EMA Calls for Guidelines on the Use of Pharmacogenomics in Pharmacovigilance Evaluation
Posted 24 January 2012 | By
The European Medicines Agency (EMA) issued a concept paper on 23 January that calls for a new guideline to be issued on the use of pharmacogenomics in the conduct of pharmacovigilance.
The concept paper notes that the response most individuals have to drug therapy is highly variable, and a prominent component of this variability is related to genetic variations.
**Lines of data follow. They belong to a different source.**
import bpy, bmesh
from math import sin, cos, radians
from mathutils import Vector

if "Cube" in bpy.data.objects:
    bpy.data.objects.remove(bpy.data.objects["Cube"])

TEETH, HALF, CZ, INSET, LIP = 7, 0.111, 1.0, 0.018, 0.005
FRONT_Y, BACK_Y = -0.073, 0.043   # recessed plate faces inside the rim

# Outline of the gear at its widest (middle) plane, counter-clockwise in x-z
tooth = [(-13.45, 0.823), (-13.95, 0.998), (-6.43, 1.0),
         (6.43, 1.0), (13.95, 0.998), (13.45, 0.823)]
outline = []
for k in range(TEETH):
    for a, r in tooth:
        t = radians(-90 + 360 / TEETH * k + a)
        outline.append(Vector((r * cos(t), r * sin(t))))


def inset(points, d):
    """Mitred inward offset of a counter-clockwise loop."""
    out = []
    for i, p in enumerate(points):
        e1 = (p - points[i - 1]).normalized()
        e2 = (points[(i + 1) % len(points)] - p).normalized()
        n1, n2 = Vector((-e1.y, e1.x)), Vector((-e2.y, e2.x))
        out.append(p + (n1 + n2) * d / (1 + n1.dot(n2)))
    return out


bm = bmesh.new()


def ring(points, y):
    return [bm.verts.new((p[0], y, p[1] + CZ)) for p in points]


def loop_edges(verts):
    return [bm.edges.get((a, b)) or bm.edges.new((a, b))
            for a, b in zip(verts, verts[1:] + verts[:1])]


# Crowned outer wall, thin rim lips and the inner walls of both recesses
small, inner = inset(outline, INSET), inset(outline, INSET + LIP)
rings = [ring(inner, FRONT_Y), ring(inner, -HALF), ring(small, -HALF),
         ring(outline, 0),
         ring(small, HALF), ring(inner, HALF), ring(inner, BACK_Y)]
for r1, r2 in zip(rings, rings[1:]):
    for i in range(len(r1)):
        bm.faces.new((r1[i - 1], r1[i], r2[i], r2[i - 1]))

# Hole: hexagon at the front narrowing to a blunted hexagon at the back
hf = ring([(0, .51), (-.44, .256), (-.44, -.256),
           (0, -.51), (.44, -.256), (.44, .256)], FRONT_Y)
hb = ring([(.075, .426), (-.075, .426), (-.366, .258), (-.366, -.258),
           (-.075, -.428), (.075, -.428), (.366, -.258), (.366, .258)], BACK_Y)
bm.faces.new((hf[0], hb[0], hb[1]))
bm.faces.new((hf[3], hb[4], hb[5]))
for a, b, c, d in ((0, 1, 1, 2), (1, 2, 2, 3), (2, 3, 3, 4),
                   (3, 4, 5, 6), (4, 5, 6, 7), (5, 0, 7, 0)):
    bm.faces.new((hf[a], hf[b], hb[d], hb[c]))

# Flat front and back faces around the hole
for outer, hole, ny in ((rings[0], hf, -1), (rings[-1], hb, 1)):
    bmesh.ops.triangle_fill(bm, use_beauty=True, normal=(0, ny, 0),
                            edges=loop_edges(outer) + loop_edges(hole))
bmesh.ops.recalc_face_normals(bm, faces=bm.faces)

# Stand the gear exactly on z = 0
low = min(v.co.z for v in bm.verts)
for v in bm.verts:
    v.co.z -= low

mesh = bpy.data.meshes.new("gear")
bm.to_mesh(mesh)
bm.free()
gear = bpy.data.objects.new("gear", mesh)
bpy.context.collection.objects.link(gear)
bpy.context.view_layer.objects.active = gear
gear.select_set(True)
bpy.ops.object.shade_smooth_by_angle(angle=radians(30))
This can relate to drug disposition (pharmacokinetics) or drug action (pharmacodynamics).
Accurate knowledge of a patient's susceptibility to adverse drug reactions (ADRs) is currently done through the use of clinical trials, but there trials have a number of limitations including small subject size relative to the total population, underrepresentation of important subpopulations, restrictions to trial participation and restrictions related to drug treatment.
Shifting to an approach that relies on pharmacogenomic information determined through the use of biomarkers may aid in the development and marketing of safer medicinal products.
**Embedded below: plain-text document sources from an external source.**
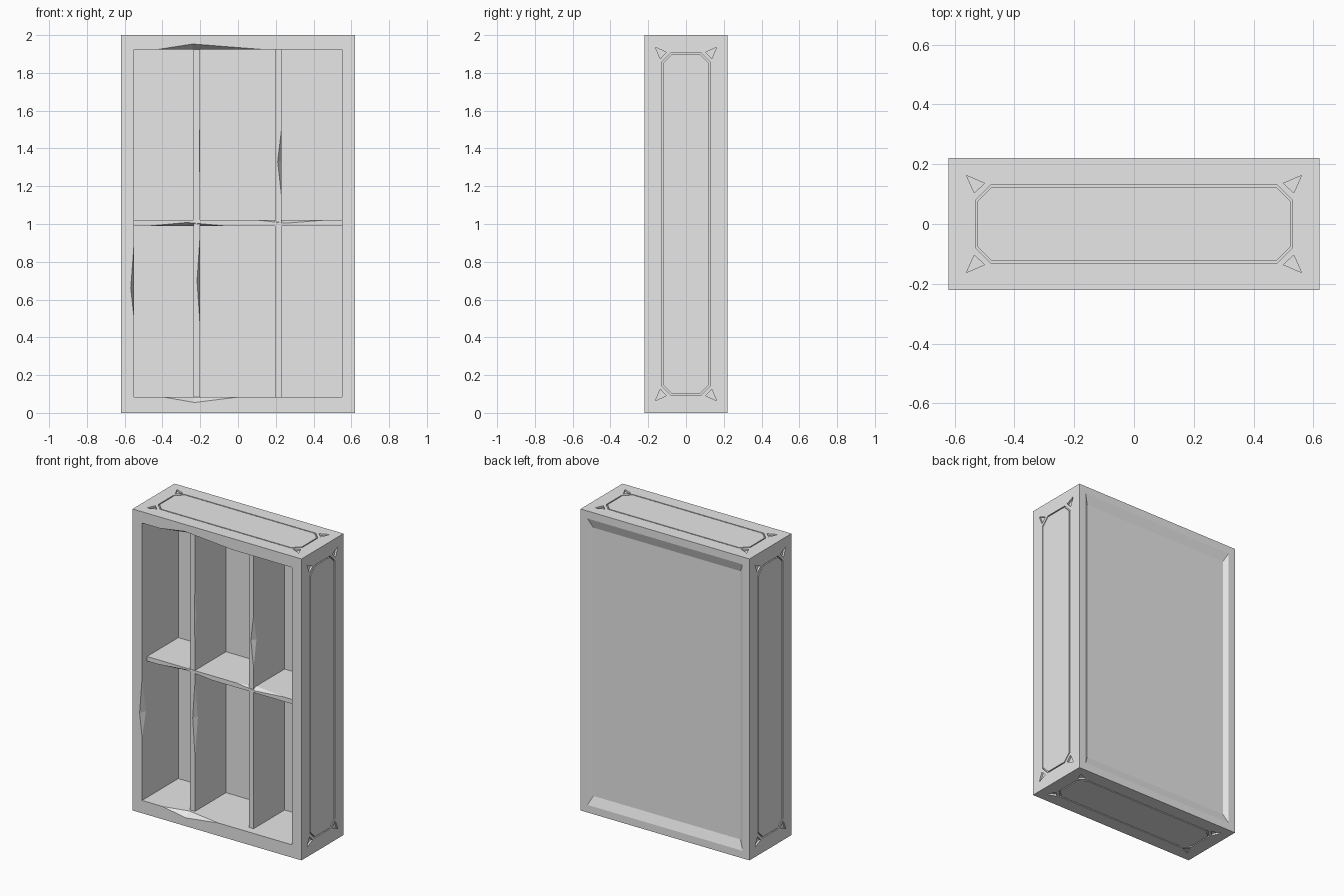
import bpy, bmesh
from mathutils import Vector

cube = bpy.data.objects.get("Cube")
if cube:
    bpy.data.objects.remove(cube, do_unlink=True)

grey = bpy.data.materials.new("plain_grey")
grey.use_nodes = True
grey.diffuse_color = (0.8, 0.8, 0.8, 1)
grey.node_tree.nodes["Principled BSDF"].inputs["Base Color"].default_value = (0.8, 0.8, 0.8, 1)

W, D, H = 0.62, 0.22, 2.0        # half width, half depth, height
FRONT, BACK = -0.165, 0.16       # front of the dividers, inner back wall
EDGE = 0.55                      # half width of the opening
LOW, TOP = 0.085, 1.925          # opening heights


def hull(name, points):
    """Convex solid around the points."""
    bm = bmesh.new()
    for p in points:
        bm.verts.new(p)
    res = bmesh.ops.convex_hull(bm, input=bm.verts)
    loose = [v for v in res["geom_interior"] if isinstance(v, bmesh.types.BMVert)]
    bmesh.ops.delete(bm, geom=loose, context="VERTS")
    bmesh.ops.dissolve_limit(bm, angle_limit=0.001, verts=bm.verts, edges=bm.edges)
    bmesh.ops.recalc_face_normals(bm, faces=bm.faces)
    mesh = bpy.data.meshes.new(name)
    bm.to_mesh(mesh)
    bm.free()
    mesh.materials.append(grey)
    ob = bpy.data.objects.new(name, mesh)
    bpy.context.collection.objects.link(ob)
    return ob


def box(name, x, y, z):
    return hull(name, [(a, b, c) for a in x for b in y for c in z])


def cut(target, cutter):
    cutter.hide_render = True
    mod = target.modifiers.new("cut", "BOOLEAN")
    mod.operation = "DIFFERENCE"
    mod.solver = "EXACT"
    mod.object = cutter
    bpy.context.view_layer.objects.active = target
    bpy.ops.object.modifier_apply(modifier=mod.name)
    bpy.data.objects.remove(cutter, do_unlink=True)


def chip(target, centre, before, after, across, inward):
    """Tapered nick on an edge, widest at the centre."""
    c, a, i = Vector(centre), Vector(across), Vector(inward)
    cut(target, hull("chip_cutter", [c + Vector(before), c + Vector(after),
                                     c + a, c + i, c - a - i]))


# Hollow case with an open front and a bevelled recess at the back
case = box("case", (-W, W), (-D, D), (0, H))
cut(case, box("cavity_cutter", (-EDGE, EDGE), (-D - 0.1, BACK), (LOW, TOP)))
inset = 0.05
recess = []
for grow, y in ((0, D), (-1, D - 0.02), (0, D + 0.05)):
    for sx in (-1, 1):
        for sz in (-1, 1):
            recess.append((sx * (W - inset + grow * 0.03), y,
                           1 + sz * (1 - inset + grow * 0.06)))
cut(case, hull("recess_cutter", recess))


# Outer sides: each maps (along, across, depth below the surface)
sides = {
    "top_panel": (0.53, lambda u, v, d: (u, v, H - d)),
    "bottom_panel": (0.53, lambda u, v, d: (u, v, d)),
    "left_panel": (0.905, lambda u, v, d: (W - d, v, 1 + u)),
    "right_panel": (0.905, lambda u, v, d: (d - W, v, 1 + u)),
}


def octagon(u, v, c):
    return [(su * a, sv * b) for su in (-1, 1) for sv in (-1, 1)
            for a, b in ((u, v - c), (u - c, v))]


for name, (u, place) in sides.items():
    v = 0.13
    # Pocket and the panel filling it leave a thin groove
    cut(case, hull("pocket_cutter", [place(a, b, d) for a, b in octagon(u, v, 0.05)
                                     for d in (-0.02, 0.01)]))
    hull(name, [place(a, b, d) for a, b in octagon(u - 0.007, v - 0.007, 0.047)
                for d in (0, 0.015)])
    # Triangular notches at the corners
    for su in (-1, 1):
        for sv in (-1, 1):
            tri = ((u + 0.03, v + 0.032), (u - 0.03, v + 0.006), (u + 0.004, v - 0.026))
            cut(case, hull("notch_cutter", [place(su * a, sv * b, d) for a, b in tri
                                            for d in (-0.02, 0.012)]))

# Nicks around the opening
chip(case, (-0.24, -D, TOP), (-0.18, 0, 0), (0.36, 0, 0), (0, 0, 0.028), (0, 0.05, 0))
chip(case, (-0.23, -D, LOW), (-0.17, 0, 0), (0.24, 0, 0), (0, 0, -0.03), (0, 0.04, 0))
chip(case, (-EDGE, -D, 0.66), (0, 0, -0.16), (0, 0, 0.24), (-0.018, 0, 0), (0, 0.04, 0))

# Shelf and upright dividers
shelf = box("shelf", (-EDGE - 0.01, EDGE + 0.01), (FRONT - 0.003, BACK + 0.01), (0.99, 1.02))
left_divider = box("left_divider", (0.195, 0.23), (FRONT, BACK + 0.01), (LOW - 0.01, TOP + 0.01))
right_divider = box("right_divider", (-0.235, -0.2), (FRONT, BACK + 0.01), (LOW - 0.01, TOP + 0.01))

# Nicks on the shelf and dividers
chip(shelf, (-0.27, FRONT - 0.003, 0.99), (-0.2, 0, 0), (0.2, 0, 0), (0, 0, 0.018), (0, 0.03, 0))
chip(shelf, (0.25, FRONT - 0.003, 1.02), (-0.14, 0, 0), (0.2, 0, 0), (0, 0, -0.016), (0, 0.03, 0))
chip(right_divider, (-0.2, FRONT, 0.7), (0, 0, -0.25), (0, 0, 0.25), (-0.017, 0, 0), (0, 0.03, 0))
chip(right_divider, (-0.2, FRONT, 1.4), (0, 0, -0.25), (0, 0, 0.2), (-0.005, 0, 0), (0, 0.01, 0))
chip(left_divider, (0.23, FRONT, 1.33), (0, 0, -0.18), (0, 0, 0.17), (-0.02, 0, 0), (0, 0.03, 0))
The Concept paper on key aspects for the use of pharmacogenomics methodologies in the pharmacovigilance evaluation of medicinal products specifically calls for a guideline to address seven main areas:
- Systematic consideration of pharmacogenomic effects and its implications on efficacy, effectiveness and safety
- Determining when postmarketing genomic data needs to be monitored and/or collected
- How genomic material should be collected and stored
- How to conduct postmarketing safety, efficacy and effectiveness studies involving pharmacogenomics
- How to report ADR signals to the competent authorities
- How to mitigate risk when pharmacogenomics data determines likely risk factors
- How to determine what information needs to be present on the product information (labeling)
The concept paper anticipates that the draft guideline will be available sometime in 2013, with a 3 months of consultation occurring before finalization is sought. Development of the guideline will be done by the Pharmacogenomics Works Party (PGWP) and the Pharmavigilance Working Party (PhVWP). Comments are due by 15 March.